The physicist Brian Cox was on the Andrew Marr programme last Sunday. He was asked how easy he found teaching science to his 10 year old son. He proceeded to explain – in 5 minutes – why real science interests everyone, including 10-year-olds. Sadly, many of us were taught science as a set of received rules that clever people had spent their lives working out. So for most of us science is a set of outcomes resulting from other, clever, people’s work.
Brian Cox is interested in science because of all the things that we don’t know, not because of the few things that we do. Talking about teaching his 10-year-old about ‘motion’ he immediately pointed out that motion was really the basis of Einstein’s theory of relativity in 1916. At the time, and throughout his life, Einstein was more famous for what he was investigating than what he knew.
Cox’s point about teaching was that children can be more motivated by learning that there are things that even very clever people don’t know. And not motivated very much at all by the idea that clever people have already sorted everything out.
The excitement comes from researching the things we don’t know.
And so we come to the refrain we hear every day from the Government – that it is ‘following the science’ on the corona virus crisis. This mantra gives the impression (as it is meant to) that the Government is only following the orders of the scientists behind them.
This only works if all the scientists agree.
Brian Cox’s love of researching the unknown is replicated in the everyday process that makes ‘science’ work. Individuals or groups of scientists apply scientific method to identify something that they want to develop and write an article. Before publication, the article is peer-reviewed to ensure that its methods follow the normal canon of scientific method. Others may disagree with the findings and either use the same methods to try and replicate the results, or other aspects of the scientific method to analyse the first scientist’s work. This can go on for some time. There may be big rows.
So most of projects scientists are working on at any given time may be moving towards an agreement. But the whole point of ‘the science’ is not agreement, but disagreement. Science is about dispute and sometimes only reluctantly, after what may be many years of dispute, about agreement. And even then maybe only for just a little while before scientists get back to what they love best – disagreeing, passionately.

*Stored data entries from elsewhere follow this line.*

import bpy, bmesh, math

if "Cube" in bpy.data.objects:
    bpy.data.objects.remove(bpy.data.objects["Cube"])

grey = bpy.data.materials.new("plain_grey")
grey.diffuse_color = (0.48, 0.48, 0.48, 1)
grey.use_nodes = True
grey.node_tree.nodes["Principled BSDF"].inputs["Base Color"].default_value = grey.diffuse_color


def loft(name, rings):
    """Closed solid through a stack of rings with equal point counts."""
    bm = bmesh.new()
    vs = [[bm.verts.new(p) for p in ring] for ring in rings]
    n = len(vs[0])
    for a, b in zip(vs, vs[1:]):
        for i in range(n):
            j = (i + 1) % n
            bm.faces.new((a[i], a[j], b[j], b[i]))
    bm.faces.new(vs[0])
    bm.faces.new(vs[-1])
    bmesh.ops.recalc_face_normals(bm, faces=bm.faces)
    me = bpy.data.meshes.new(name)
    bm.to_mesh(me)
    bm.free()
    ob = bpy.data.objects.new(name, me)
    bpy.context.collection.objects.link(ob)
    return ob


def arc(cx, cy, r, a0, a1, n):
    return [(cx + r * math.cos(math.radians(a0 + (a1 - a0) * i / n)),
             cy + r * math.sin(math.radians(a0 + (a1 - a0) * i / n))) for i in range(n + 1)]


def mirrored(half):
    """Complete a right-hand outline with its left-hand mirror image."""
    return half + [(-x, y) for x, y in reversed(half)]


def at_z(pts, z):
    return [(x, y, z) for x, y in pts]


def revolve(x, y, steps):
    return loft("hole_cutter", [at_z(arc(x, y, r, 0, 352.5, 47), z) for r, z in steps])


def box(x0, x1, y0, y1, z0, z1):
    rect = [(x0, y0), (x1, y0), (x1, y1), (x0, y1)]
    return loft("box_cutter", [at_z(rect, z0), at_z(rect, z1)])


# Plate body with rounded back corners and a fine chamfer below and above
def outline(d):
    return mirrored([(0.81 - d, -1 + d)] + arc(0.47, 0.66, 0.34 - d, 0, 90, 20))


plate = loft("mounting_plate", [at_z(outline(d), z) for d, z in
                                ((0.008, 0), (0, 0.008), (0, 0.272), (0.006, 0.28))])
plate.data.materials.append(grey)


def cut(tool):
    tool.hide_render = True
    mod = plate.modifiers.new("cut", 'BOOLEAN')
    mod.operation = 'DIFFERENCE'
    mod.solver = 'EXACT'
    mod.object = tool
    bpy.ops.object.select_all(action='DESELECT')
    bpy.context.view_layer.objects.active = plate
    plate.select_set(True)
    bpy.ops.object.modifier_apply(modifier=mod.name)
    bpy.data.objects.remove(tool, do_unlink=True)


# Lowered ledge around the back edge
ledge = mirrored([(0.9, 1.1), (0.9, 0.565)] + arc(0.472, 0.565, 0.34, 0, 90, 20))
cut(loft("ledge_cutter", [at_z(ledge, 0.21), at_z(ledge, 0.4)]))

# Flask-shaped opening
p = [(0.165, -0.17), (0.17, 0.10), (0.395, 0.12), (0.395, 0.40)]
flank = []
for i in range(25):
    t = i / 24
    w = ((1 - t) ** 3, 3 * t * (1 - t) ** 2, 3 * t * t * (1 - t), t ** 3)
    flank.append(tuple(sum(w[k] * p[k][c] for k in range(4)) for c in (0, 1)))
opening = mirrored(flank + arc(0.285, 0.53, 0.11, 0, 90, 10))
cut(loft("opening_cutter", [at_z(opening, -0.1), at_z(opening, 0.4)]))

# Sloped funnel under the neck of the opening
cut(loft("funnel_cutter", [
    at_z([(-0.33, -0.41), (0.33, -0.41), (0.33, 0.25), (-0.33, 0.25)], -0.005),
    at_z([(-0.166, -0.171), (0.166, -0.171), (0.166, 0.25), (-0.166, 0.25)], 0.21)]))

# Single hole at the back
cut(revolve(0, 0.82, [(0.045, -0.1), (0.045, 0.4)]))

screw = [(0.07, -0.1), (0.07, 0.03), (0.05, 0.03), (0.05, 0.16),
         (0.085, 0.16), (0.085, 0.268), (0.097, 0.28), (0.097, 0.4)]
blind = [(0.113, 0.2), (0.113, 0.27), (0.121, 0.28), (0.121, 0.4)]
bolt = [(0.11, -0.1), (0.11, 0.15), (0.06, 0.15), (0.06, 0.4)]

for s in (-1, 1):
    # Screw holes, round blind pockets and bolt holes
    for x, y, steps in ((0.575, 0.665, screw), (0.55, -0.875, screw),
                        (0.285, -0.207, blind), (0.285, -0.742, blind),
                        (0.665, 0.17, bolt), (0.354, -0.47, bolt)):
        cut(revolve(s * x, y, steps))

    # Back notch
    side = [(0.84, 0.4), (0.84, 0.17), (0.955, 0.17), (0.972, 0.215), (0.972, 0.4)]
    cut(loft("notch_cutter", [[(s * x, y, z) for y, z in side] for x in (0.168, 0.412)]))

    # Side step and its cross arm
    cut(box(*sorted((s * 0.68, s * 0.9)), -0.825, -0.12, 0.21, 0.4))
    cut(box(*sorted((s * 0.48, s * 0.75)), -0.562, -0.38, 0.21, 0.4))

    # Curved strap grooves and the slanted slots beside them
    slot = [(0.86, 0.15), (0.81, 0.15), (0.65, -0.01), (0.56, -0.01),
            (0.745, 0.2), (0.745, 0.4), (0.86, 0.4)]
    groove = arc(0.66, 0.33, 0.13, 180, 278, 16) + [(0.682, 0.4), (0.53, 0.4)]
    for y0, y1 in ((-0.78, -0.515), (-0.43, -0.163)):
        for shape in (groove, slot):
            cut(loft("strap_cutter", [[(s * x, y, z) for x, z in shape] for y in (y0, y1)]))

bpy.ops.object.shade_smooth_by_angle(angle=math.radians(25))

So if ‘the science’ says anything, it says doubt.
I think this makes ‘following the science’ a remarkably interesting concept. If a government were genuinely ‘following the science’ it would be talking much more openly about what we don’t know. It would treat the public as sufficiently grown-up to understand about not knowing things and that would lead to a different kind of conversation. It would say, much more often, “We don’t really know”.
During the present crisis, the science really didn’t know that lockdown would limit the infection rate to lower than 1 per person. It looked likely, but it didn’t know. But ‘following the science’ has created a public perspective that reasons that if science has the capacity to tell us what to do, it’s perfectly reasonable for it to expect that it will also tell us the best date for exiting the lockdown.
“The science” will not be able to do that. The real science for ending the lockdown will comprise tens of quite different scientifically informed opinions. Scientists will argue, and it may well be that one very brave one may advise the government on what they might do.
But it won’t be ‘the science’ telling the government what to do. It will be ‘a scientist’.
There is something almost bizarre about a Government with a large majority and, let’s face it, a lot of power, saying to the people it serves “All our decisions are not ours at all. All our decisions are being taken by a group of people who have never been elected. And we are simply doing what they tell us to”.
This public disavowal of the power of government and representative politics strikes me as odd. After all, the excitement of government is having the power to make decisions based upon what you think is right.
It’s even odder when it comes from a Government who, last August, fought very hard to increase their power to govern. And then did it again in December when it went through another election to increase its ability to make whatever decisions it wants when running the state.
Why go through all that hard work only to yield the power to make big decisions about your country’s future to ‘the science’?
Especially when that Government contains a senior Cabinet Minister who in 2016 said that “The British people have had enough of experts”.